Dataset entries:
*** Block opens ***
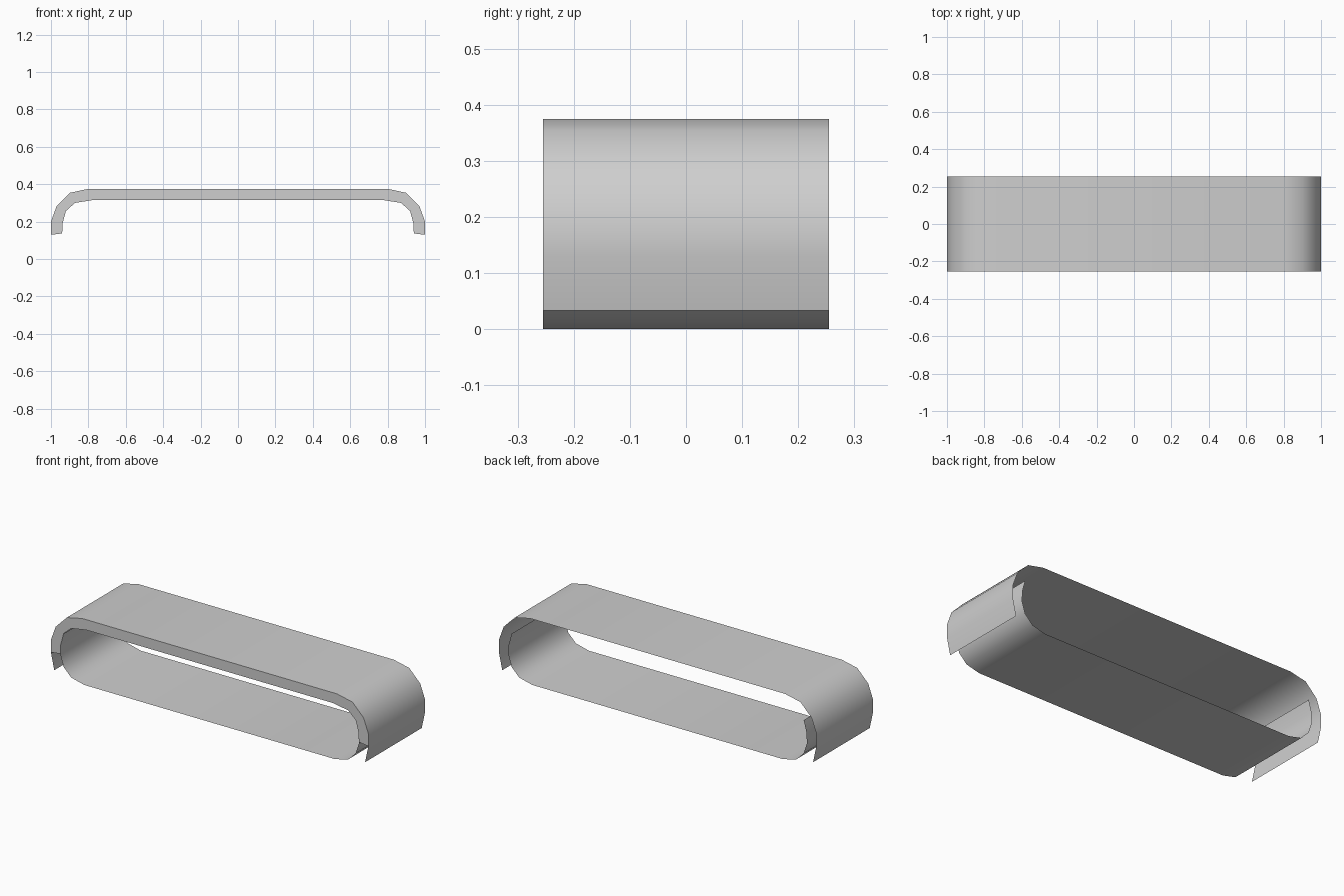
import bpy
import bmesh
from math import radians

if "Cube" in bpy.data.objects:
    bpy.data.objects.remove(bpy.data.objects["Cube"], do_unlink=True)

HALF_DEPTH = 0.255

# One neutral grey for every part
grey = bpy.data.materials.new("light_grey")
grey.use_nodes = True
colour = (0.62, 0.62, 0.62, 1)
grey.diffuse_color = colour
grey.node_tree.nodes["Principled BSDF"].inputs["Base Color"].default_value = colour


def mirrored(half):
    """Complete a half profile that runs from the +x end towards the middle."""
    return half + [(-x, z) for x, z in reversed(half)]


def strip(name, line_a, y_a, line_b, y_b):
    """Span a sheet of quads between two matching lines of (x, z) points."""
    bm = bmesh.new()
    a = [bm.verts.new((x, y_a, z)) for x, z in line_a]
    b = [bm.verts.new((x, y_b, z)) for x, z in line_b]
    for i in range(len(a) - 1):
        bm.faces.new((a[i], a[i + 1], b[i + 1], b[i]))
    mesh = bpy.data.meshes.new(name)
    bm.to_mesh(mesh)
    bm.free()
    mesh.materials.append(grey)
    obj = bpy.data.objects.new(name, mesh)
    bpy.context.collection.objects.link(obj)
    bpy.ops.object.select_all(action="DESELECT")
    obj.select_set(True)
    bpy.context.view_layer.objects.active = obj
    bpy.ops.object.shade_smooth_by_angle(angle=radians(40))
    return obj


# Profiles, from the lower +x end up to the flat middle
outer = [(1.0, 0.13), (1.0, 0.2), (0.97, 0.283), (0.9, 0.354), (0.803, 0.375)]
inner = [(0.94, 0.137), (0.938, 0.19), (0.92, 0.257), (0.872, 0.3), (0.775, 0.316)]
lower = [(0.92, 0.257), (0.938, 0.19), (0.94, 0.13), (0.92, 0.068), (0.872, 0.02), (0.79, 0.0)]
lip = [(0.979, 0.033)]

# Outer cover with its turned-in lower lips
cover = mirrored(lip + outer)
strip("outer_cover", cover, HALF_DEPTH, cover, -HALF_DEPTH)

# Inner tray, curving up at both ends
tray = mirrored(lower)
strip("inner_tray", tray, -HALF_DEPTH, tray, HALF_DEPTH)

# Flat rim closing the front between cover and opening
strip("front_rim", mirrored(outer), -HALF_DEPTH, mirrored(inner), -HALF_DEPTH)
*** Block closes ***
** Required action **
Copy every line from the records above that contains the string "mirrored".

** Response to the task **
def mirrored(half):
cover = mirrored(lip + outer)
tray = mirrored(lower)
strip("front_rim", mirrored(outer), -HALF_DEPTH, mirrored(inner), -HALF_DEPTH)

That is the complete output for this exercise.